A really interesting example of a two way incentive streak of open sourcing is open sourced video games. Certain manufacturers have allowed players to modify their games programs. This has created a whole community of video game modding. The mods range from the simple addition of new objects such as weapons, or armor, to complete game overhauls that add new factions, new locations, adjust in game physics, and in game mechanics, such as skill improvement and how characters interact.
on top a town in the Elder Scrolls IV, on the bottom is the same town shown when running the Better Cities mod, which increases the size and population of all the game world’s cities.
For the gamers the incentive is self motivated. They create these mods because it adds something to the game that they want to use. But what’s the motivation for the manufacturer to let gamers modify their games? To many manufacturers It’s like giving away your product for free. But some manufacturers have figured out how powerful modding can me from developer standpoint.
By letting players modify their games they increase the playing time of their product. Most video games, even those that are designed in the open sandbox format, have a limit to how many times they can be played without repeating the playing experience. By allowing their game to be modded it creates a renewed interest in their product, and nearly unlimited playing experience.
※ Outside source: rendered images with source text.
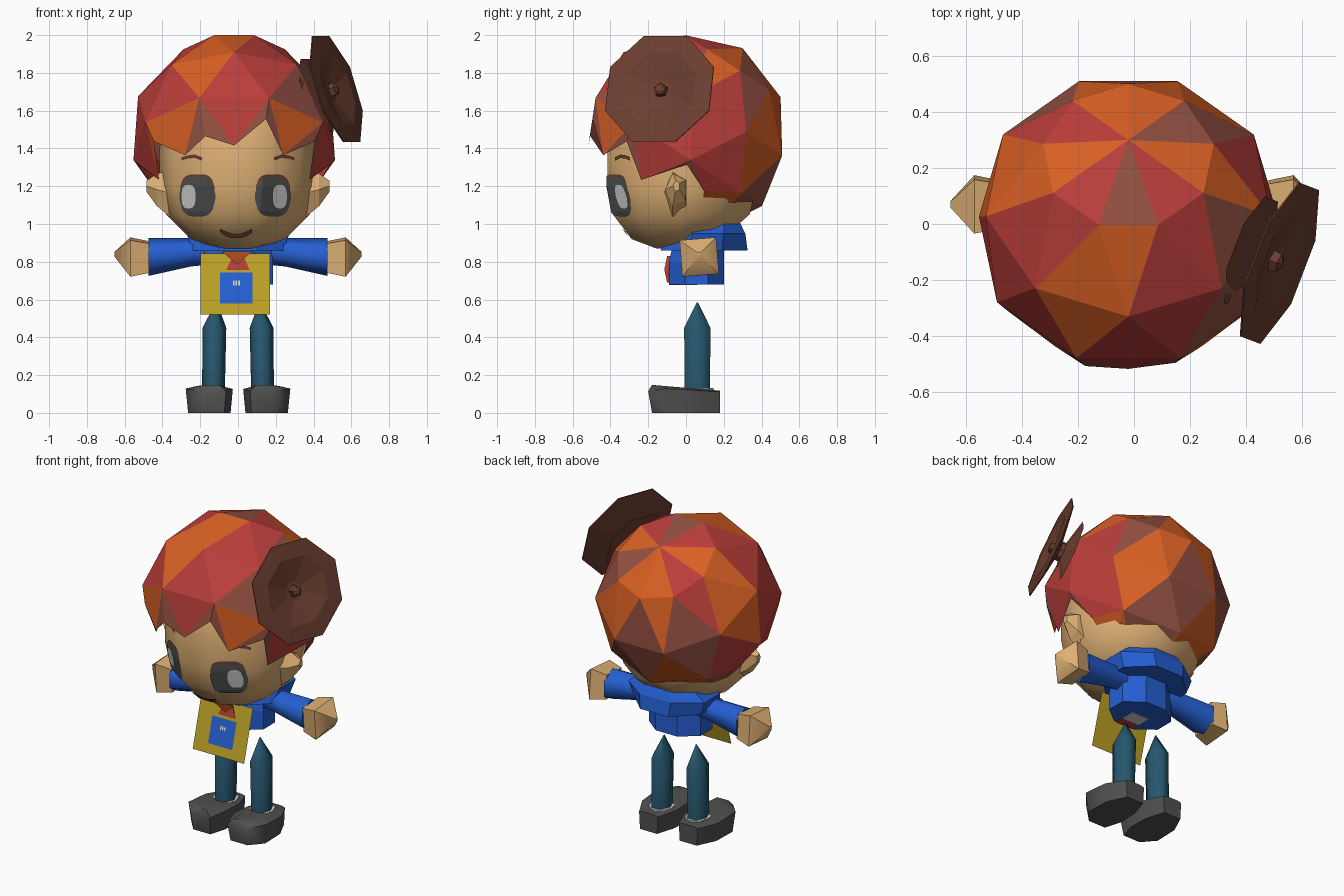
import bpy, bmesh, math
from mathutils import Vector, Matrix
from mathutils.bvhtree import BVHTree

if "Cube" in bpy.data.objects:
    bpy.data.objects.remove(bpy.data.objects["Cube"])

# ---------- materials ----------
def material(name, rgb):
    m = bpy.data.materials.new(name)
    lin = [(c / 255 / 12.92) if c < 11 else ((c / 255 + 0.055) / 1.055) ** 2.4 for c in rgb]
    m.diffuse_color = (*lin, 1)
    m.use_nodes = True
    m.node_tree.nodes["Principled BSDF"].inputs["Base Color"].default_value = m.diffuse_color
    return m

ORANGE = material("hair orange", (217, 96, 36))
RED = material("hair red", (186, 62, 58))
BROWN = material("hair brown", (148, 80, 66))
DARK = material("flower brown", (108, 62, 48))
SKIN = material("skin", (222, 176, 116))
BLUE = material("shirt blue", (37, 95, 210))
YELLOW = material("bag yellow", (188, 161, 38))
TEAL = material("trouser teal", (38, 87, 110))
GREY = material("dark grey", (80, 80, 80))
WHITE = material("off white", (212, 212, 208))

# ---------- helpers ----------
def make(name, verts, faces, mats, idx=None, smooth=0, fix=True):
    me = bpy.data.meshes.new(name)
    me.from_pydata([tuple(v) for v in verts], [], faces)
    for m in mats:
        me.materials.append(m)
    if idx:
        for p, i in zip(me.polygons, idx):
            p.material_index = i
    bm = bmesh.new()
    bm.from_mesh(me)
    bmesh.ops.remove_doubles(bm, verts=bm.verts, dist=0.0005)
    if fix:
        bmesh.ops.recalc_face_normals(bm, faces=bm.faces)
    bm.to_mesh(me)
    bm.free()
    ob = bpy.data.objects.new(name, me)
    bpy.context.collection.objects.link(ob)
    if smooth:
        bpy.ops.object.select_all(action='DESELECT')
        ob.select_set(True)
        bpy.context.view_layer.objects.active = ob
        bpy.ops.object.shade_smooth_by_angle(angle=math.radians(smooth))
    return ob

def loft(name, rings, mat, smooth=0):
    n = len(rings[0])
    verts = [p for r in rings for p in r]
    faces = [(k * n + i, k * n + (i + 1) % n, (k + 1) * n + (i + 1) % n, (k + 1) * n + i)
             for k in range(len(rings) - 1) for i in range(n)]
    faces += [tuple(range(n))[::-1], tuple(range((len(rings) - 1) * n, len(rings) * n))]
    return make(name, verts, faces, [mat], smooth=smooth)

def ring(c, ra, rb, n, axis='Z', phase=0.0):
    out = []
    for i in range(n):
        t = 2 * math.pi * i / n + phase
        a, b = ra * math.cos(t), rb * math.sin(t)
        out.append(Vector(c) + Vector((a, b, 0) if axis == 'Z' else (0, a, b)))
    return out

def box(name, x0, x1, y0, y1, z0, z1, mat):
    rect = [(x0, y0), (x1, y0), (x1, y1), (x0, y1)]
    return loft(name, [[(x, y, z) for x, y in rect] for z in (z0, z1)], mat)

# ---------- head ----------
HEAD = [(0.87, -0.06, 0.10), (0.92, -0.05, 0.25), (1.05, -0.025, 0.38), (1.2, -0.02, 0.415),
        (1.4, -0.02, 0.415), (1.6, -0.01, 0.38), (1.78, 0, 0.2)]
head = loft("head", [ring((0, y, z), r, r, 10) for z, y, r in HEAD], SKIN, 50)
bm = bmesh.new()
bm.from_mesh(head.data)
tree = BVHTree.FromBMesh(bm)
bm.free()

# ---------- face details laid on the head surface ----------
def patch(name, cols, mat, off, rows=8):
    verts = []
    for x, lo, hi in cols:
        for j in range(rows + 1):
            z = lo + (hi - lo) * j / rows
            hit = tree.ray_cast(Vector((x, -2, z)), Vector((0, 1, 0)))[0]
            verts.append((x, (hit.y if hit else -0.2) - off, z))
    w = rows + 1
    faces = [(i * w + j, (i + 1) * w + j, (i + 1) * w + j + 1, i * w + j + 1)
             for i in range(len(cols) - 1) for j in range(rows)]
    return make(name, verts, faces, [mat], fix=False)

def oval(cx, cz, rx, rz, n=14):
    cols = []
    for i in range(n + 1):
        t = -1 + 2 * i / n
        h = rz * max(0.02, 1 - abs(t) ** 3.5) ** 0.5
        cols.append((cx + rx * t, cz - h, cz + h))
    return cols

for side, ex, gx in (("left", -0.215, -0.262), ("right", 0.185, 0.222)):
    s = -1 if ex < 0 else 1
    patch(side + "_eyelash", oval(ex, 1.19, 0.09, 0.073), DARK, 0.005)
    patch(side + "_eye", oval(ex, 1.145, 0.095, 0.105), GREY, 0.007)
    patch(side + "_eye_white", oval(gx, 1.145, 0.038, 0.062), WHITE, 0.01)
    patch(side + "_brow", sorted((s * x, z, z + 0.018) for x, z in
          ((0.19, 1.335), (0.23, 1.35), (0.27, 1.345), (0.3, 1.335))), DARK, 0.006)
patch("mouth", [(-0.095, 0.955, 0.975), (-0.065, 0.935, 0.962), (-0.03, 0.925, 0.95),
                (0.015, 0.925, 0.95), (0.045, 0.935, 0.962), (0.075, 0.955, 0.975)], DARK, 0.008)

# ---------- hair: kite shaped strands fanning out from a tilted crown ----------
CEN = Vector((-0.02, 0, 1.47))
UP, FWD, SIDE = Vector((0, 0.545, 0.838)), Vector((0, -0.838, 0.545)), Vector((1, 0, 0))
def on_hair(theta, phi, r=0.53):
    t, p = math.radians(theta), math.radians(phi)
    return CEN + r * (math.cos(t) * UP + math.sin(t) * (math.cos(p) * FWD + math.sin(p) * SIDE))

TIPS = [129, 129, 129, 112, 132, 132, 112, 129, 129]
DIPS = [112, 112, 104, 130, 134, 130, 104, 112, 122]
hv = [on_hair(0, 0, 0.55)]
for i in range(9):
    a, b = 40 * i, 40 * i + 20
    hv += [on_hair(35, b, 0.54), on_hair(70, a, 0.55), on_hair(100, b, 0.55),
           on_hair(TIPS[i], a, 0.52), on_hair(DIPS[i], b, 0.53)]
def hid(i, k):
    return 1 + 5 * (i % 9) + k
code = "ORB"
hf, hm = [], []
for i in range(9):
    # colours of the upper and lower half of every strand
    for cu, cl, (top, left, low, right) in (
        ("BROBOOROR"[i], "OROBOOROR"[i], (0, hid(i - 1, 0), hid(i, 1), hid(i, 0))),
        ("RBROBBORO"[i], "RBROBBORO"[i], (hid(i, 0), hid(i, 1), hid(i, 2), hid(i + 1, 1))),
        ("RBRRBORRR"[i], "RORRBORRO"[i], (hid(i, 1), hid(i - 1, 2), hid(i, 3), hid(i, 2))),
    ):
        hf += [(top, left, right), (left, low, right)]
        hm += [code.index(cu), code.index(cl)]
    a, b, c, d = hid(i, 2), hid(i, 3), hid(i, 4), hid(i + 1, 3)
    hf += [(a, b, c), (a, c, d)]
    hm += [code.index("BBBOOBBOB"[i])] * 2
make("hair", hv, hf, [ORANGE, RED, BROWN], hm)

# ---------- hair flower: two octagonal plates on a narrow hub ----------
normal = Vector((0.89, -0.34, 0.30)).normalized()
M = Matrix.Translation((0.52, -0.14, 1.715)) @ normal.to_track_quat('Z', 'Y').to_matrix().to_4x4()
def spun(name, profile, n, mat):
    rings = [[M @ p for p in ring((0, 0, h), r, r, n, phase=math.pi / 8)] for r, h in profile]
    return loft(name, rings, mat)
spun("flower", [(0.05, -0.135), (0.22, -0.115), (0.06, -0.075), (0.06, -0.05), (0.318, -0.004),
                (0.318, 0.002), (0.215, 0.008), (0.06, -0.03)], 8, DARK)
spun("flower_centre", [(0.04, -0.04), (0.035, 0.0), (0.015, 0.01)], 5, DARK)

# ---------- ears, arms, hands, legs, shoes (both sides) ----------
SHOE = [(-0.07, 0.18), (0.06, 0.18), (0.12, 0.06), (0.125, -0.11), (0.05, -0.2), (-0.08, -0.2), (-0.115, -0.08), (-0.11, 0.06)]
for side, s in (("left", -1), ("right", 1)):
    loft(side + "_ear", [ring((s * x, -0.05, z), a, b, 5, 'X', 0.6) for x, z, a, b in
         ((0.36, 1.16, 0.065, 0.13), (0.43, 1.18, 0.06, 0.09), (0.485, 1.2, 0.02, 0.03))], SKIN)
    loft(side + "_sleeve", [ring((s * x, 0.07, z), a, b, 6, 'X', 0.5) for x, z, a, b in
         ((0.1, 0.86, 0.07, 0.07), (0.25, 0.85, 0.08, 0.075), (0.475, 0.825, 0.105, 0.1))], BLUE, 65)
    loft(side + "_hand", [ring((s * x, 0.07, z), a, a, 4, 'X', math.pi / 4 + 0.08) for x, z, a in
         ((0.47, 0.825, 0.11), (0.57, 0.825, 0.137), (0.655, 0.84, 0.015))], SKIN, 50)
    loft(side + "_leg", [ring((s * x, 0.06, z), r, r * 1.28, 6) for x, z, r in
         ((0.13, 0.1, 0.06), (0.125, 0.45, 0.063), (0.115, 0.585, 0.003))], TEAL, 70)
    loft(side + "_ankle", [ring((s * 0.13, 0.06, z), 0.075, 0.085, 8) for z in (0.1, 0.131)], WHITE)
    def shoe_ring(f, h):
        return [(s * (0.147 + x * f * 1.04), y * (0.9 if f < 1 and y < 0 else 1), h(y)) for x, y in SHOE]
    loft(side + "_shoe", [shoe_ring(0.9, lambda y: 0.0),
                          shoe_ring(1.0, lambda y: 0.122 - 0.06 * y if y > -0.15 else 0.115),
                          shoe_ring(0.6, lambda y: 0.132 - 0.08 * y)], GREY, 50)

# ---------- torso and collar ----------
loft("torso", [ring((0, cy, z), a, b, 8, phase=math.pi / 8) for z, cy, a, b in
     ((0.68, 0.055, 0.2, 0.158), (0.8, 0.055, 0.2, 0.158), (0.93, 0.07, 0.18, 0.14))], BLUE)
loft("collar", [ring((0, cy, z), a, b, 8, phase=math.pi / 8) for z, cy, a, b in
     ((0.86, 0.095, 0.26, 0.25), (0.95, 0.12, 0.295, 0.21), (1.02, 0.15, 0.2, 0.14))], BLUE)
box("shirt_hem", -0.06, 0.06, -0.03, 0.06, 0.676, 0.681, WHITE)
box("shirt_hem_front", -0.06, 0.06, -0.09, -0.03, 0.676, 0.681, RED)

# ---------- neckerchief ----------
loft("neckerchief", [[(x * w, y, z) for x, y in ((-1, y0), (1, y0), (1, y1), (-1, y1))]
     for w, y0, y1, z in ((0.06, -0.1, -0.05, 0.69), (0.06, -0.115, -0.06, 0.76), (0.03, -0.1, -0.06, 0.83))], RED)
make("neckerchief_knot", [(-0.085, -0.15, 0.855), (0.075, -0.15, 0.855), (-0.005, -0.125, 0.785)],
     [(0, 2, 1)], [ORANGE], fix=False)

# ---------- flat leaning bag with a pocket and clasp ----------
def sheet(name, x0, x1, z0, z1, mat, off):
    y = lambda z: -0.18 + 0.277 * (z - 0.52) - off
    make(name, [(x0, y(z0), z0), (x1, y(z0), z0), (x1, y(z1), z1), (x0, y(z1), z1)],
         [(0, 1, 2, 3)], [mat], fix=False)
sheet("bag", -0.198, 0.17, 0.52, 0.845, YELLOW, 0)
sheet("bag_pocket", -0.096, 0.077, 0.58, 0.742, BLUE, 0.006)
for i in range(3):
    sheet("bag_clasp", -0.027 + 0.014 * i, -0.018 + 0.014 * i, 0.675, 0.7, WHITE, 0.01)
But the biggest motivation for manufacturers is product refinement. By looking at what types of mods are most poplar, manufacturers can get a in-depth understanding of what their players want to see in their next game.
One of the best examples of this is Bethesda and the Fallout game series. In their newest release of the series, Fallout New Vegas, they directly incorporated some of the most common mods created for their previous release Fallout 3.
However now that modding has gotten so popular with certain games, there is a concern among gamers that developers are releasing lower quality products. In a couple of major new releases players have complained of a higher amount of glitches then normal. One theory is that this is because fixing these bugs is the type of work that is not appealing to game developers and their relying on the fact that the moding community will compensate for it.